Health Ministry findings: Pigeons in Strauss plant but no Food Safety Manager

In recent months, maintenance work had been carried out in the production facility, parallel with the continuation of the chocolate production.

 View of the Strauss Elite candy factory in Nazareth, Northern Israel, after salmonella was found in a few of their products, on April 28, 2022. (photo credit: David Cohen/Flash90)
View of the Strauss Elite candy factory in Nazareth, Northern Israel, after salmonella was found in a few of their products, on April 28, 2022.
(photo credit: David Cohen/Flash90)

A Health Ministry investigation into the Strauss-Elite production facility has found several problems with the company’s procedures and conduct, all of which could have been a contributing factor to the discovery of salmonella in the factory and the largest product recall in Israeli history early last week.

The following issues were listed in the Health Ministry report as the main areas in which the company was found deficient:

Maintenance work in the plant

In recent months, maintenance work had been carried out in the production facility, along with chocolate production. The company did not take into account the risk that this could pose to the production process and the potential of the construction work to introduce contaminants into the ingredients.

Pigeons in the facility 

During the Health Ministry’s investigation, the company confessed that several weeks earlier, there had been an intrusion of pigeons into the production facility. While they said an exterminator was immediately called to the factory and the issue was resolved, the correct tests were not carried out to ensure that no contaminants had been left behind by the birds, which are known to carry a variety of bacteria in their droppings.

 Strauss products seen on supermarket shelves shortly after company announces recall, April 25, 2022.  (credit: AVSHALOM SASSONI/MAARIV) Strauss products seen on supermarket shelves shortly after company announces recall, April 25, 2022. (credit: AVSHALOM SASSONI/MAARIV)

No Food Safety Manager

The investigation revealed that the professional quality-control team at the factory had been replaced in the last year, and as a result, there had been no food-safety manager at the plant for the last several months, indicating that the quality-control and safety system in the Strauss-Elite factory was lacking.

Salmonella warnings went unchecked

Another point of concern discovered by the Health Ministry was information that a factory worker had reported an indication that there were higher-than-permitted levels of salmonella in the raw-chocolate ingredients. The complaint was not dealt with by the plant at the time, and no tests were carried out to confirm whether the indication was correct.

Unsafe thawing processes

The final issue reported by the Health Ministry in the preliminary investigation was that the facility had not been following the correct procedures regarding the thawing and storing of milk fat, a key ingredient in the production of milk chocolate.

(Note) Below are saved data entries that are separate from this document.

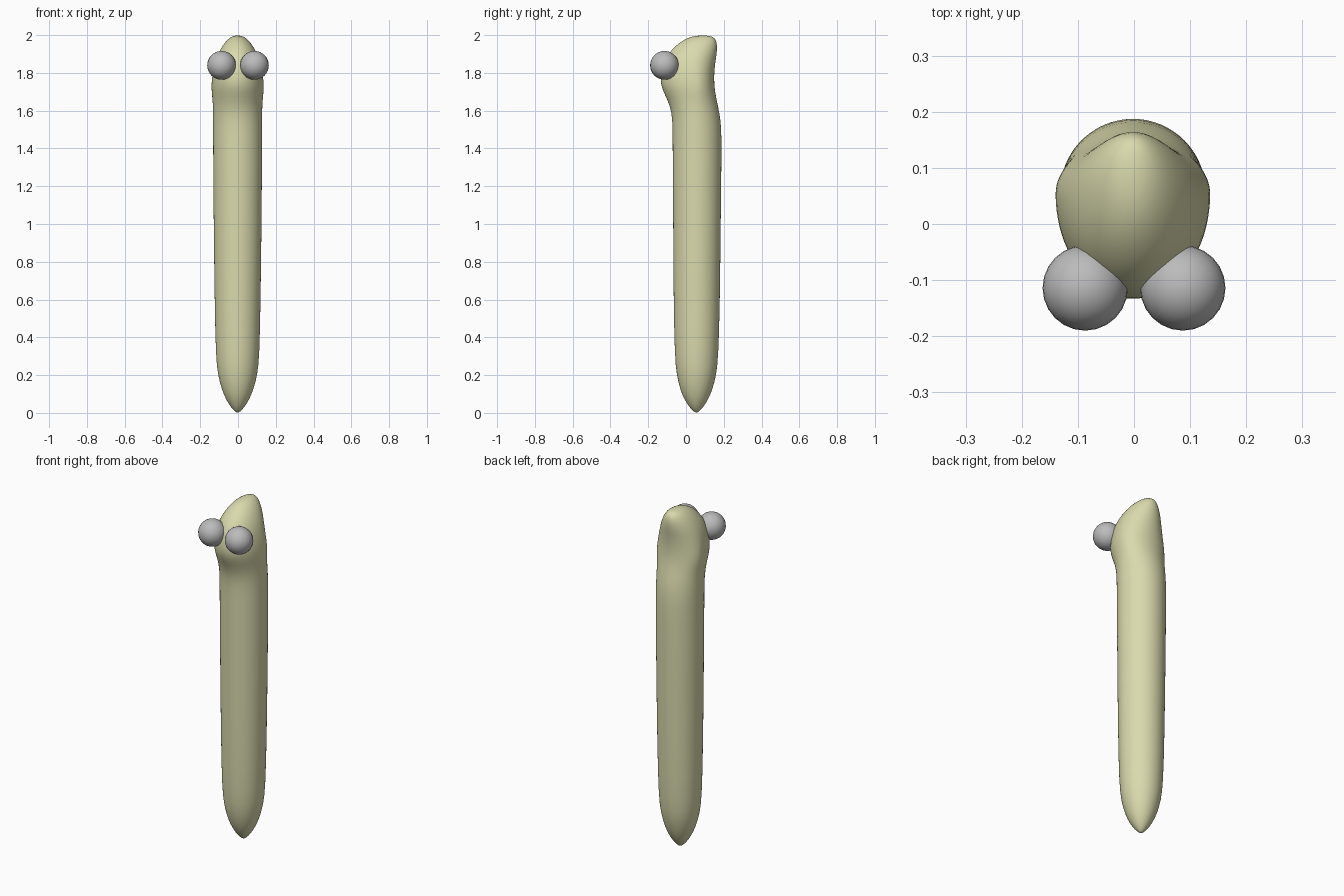
import bpy, bmesh, math


def material(name, rgb):
    m = bpy.data.materials.new(name)
    m.diffuse_color = (*rgb, 1)
    return m


skin = material("pale_olive", (0.70, 0.70, 0.42))
grey = material("eye_grey", (0.50, 0.50, 0.50))

# Body rings: height, half width, front y, back y, y of the widest line
RINGS = [
    (0.008, 0.015, 0.040, 0.070, 0.055), (0.03, 0.036, 0.018, 0.092, 0.055),
    (0.07, 0.061, -0.008, 0.117, 0.055), (0.12, 0.083, -0.030, 0.139, 0.055),
    (0.20, 0.105, -0.050, 0.161, 0.055), (0.30, 0.116, -0.060, 0.172, 0.056),
    (0.60, 0.122, -0.066, 0.180, 0.057), (1.00, 0.127, -0.068, 0.184, 0.058),
    (1.40, 0.130, -0.071, 0.189, 0.058), (1.52, 0.130, -0.071, 0.187, 0.058),
    (1.59, 0.130, -0.076, 0.177, 0.056), (1.65, 0.132, -0.095, 0.164, 0.055),
    (1.70, 0.138, -0.120, 0.154, 0.055), (1.74, 0.139, -0.134, 0.150, 0.052),
    (1.79, 0.134, -0.135, 0.149, 0.046), (1.85, 0.122, -0.122, 0.154, 0.040),
    (1.90, 0.105, -0.095, 0.163, 0.045), (1.945, 0.080, -0.055, 0.166, 0.060),
    (1.975, 0.056, -0.012, 0.159, 0.075), (1.993, 0.032, 0.030, 0.143, 0.088),
]
SIDES = 40

# Body lofted through egg-shaped rings, closed by a fan at each end
bm = bmesh.new()
loops = []
for z, w, front, back, mid in RINGS:
    loop = []
    for i in range(SIDES):
        a = 2 * math.pi * i / SIDES
        s = math.sin(a)
        y = mid + s * ((back - mid) if s > 0 else (mid - front))
        loop.append(bm.verts.new((-0.002 + w * math.cos(a), y, z)))
    loops.append(loop)
bottom = bm.verts.new((-0.002, 0.055, 0))
top = bm.verts.new((-0.002, 0.09, 2.0))
for i in range(SIDES):
    j = (i + 1) % SIDES
    for a, b in zip(loops, loops[1:]):
        bm.faces.new((a[i], a[j], b[j], b[i]))
    bm.faces.new((bottom, loops[0][j], loops[0][i]))
    bm.faces.new((top, loops[-1][i], loops[-1][j]))
for f in bm.faces:
    f.smooth = True
me = bpy.data.meshes.new("body")
bm.to_mesh(me)
bm.free()
me.materials.append(skin)
body = bpy.data.objects.new("body", me)
bpy.context.collection.objects.link(body)
sub = body.modifiers.new("smooth", "SUBSURF")
sub.levels = sub.render_levels = 1

# Bulging eyes
for side, name in ((-1, "left_eye"), (1, "right_eye")):
    bpy.ops.mesh.primitive_uv_sphere_add(segments=24, ring_count=16, radius=0.076,
                                         location=(side * 0.087, -0.114, 1.84))
    eye = bpy.context.object
    eye.name = name
    eye.data.materials.append(grey)
    bpy.ops.object.shade_smooth()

This, too, could have led to the salmonella contamination in the production line.

The Health Ministry’s head of Public Health Services, Dr. Sharon Alroy-Preis, on Sunday addressed the report findings in a video statement. As a result of the findings, the Health Ministry had decided to suspend Strauss’s production license for a three-month period or until the issues noted in the investigation have been corrected to meet the approved standard, she said.

“We will ensure that the products that leave the factory from here on out will be safe for the consumer’s needs,” Alroy-Preis said, adding that the license to produce and sell food will not be reinstated until the factory meets the requirements laid out for them in the report.

Furthermore, the Health Ministry has run tests on 300 different samples from finished products that had not yet reached the shelves so far and detected salmonella in 10% of them, she said. Until now, no products removed from the stores have been found to contain the bacteria, although the testing is still underway.

As required by law, a full report of the investigation has been sent by the Health Ministry to Strauss Group, which is required to respond within 14 days.

As of Sunday morning, 21 separate possible cases of salmonella have been identified, all of which can be traced back to Strauss-Elite products.

Cultures were taken from 16 patients, and the results are expected to be obtained in the coming days. Six of the patients were hospitalized, while the others were able to recover at home.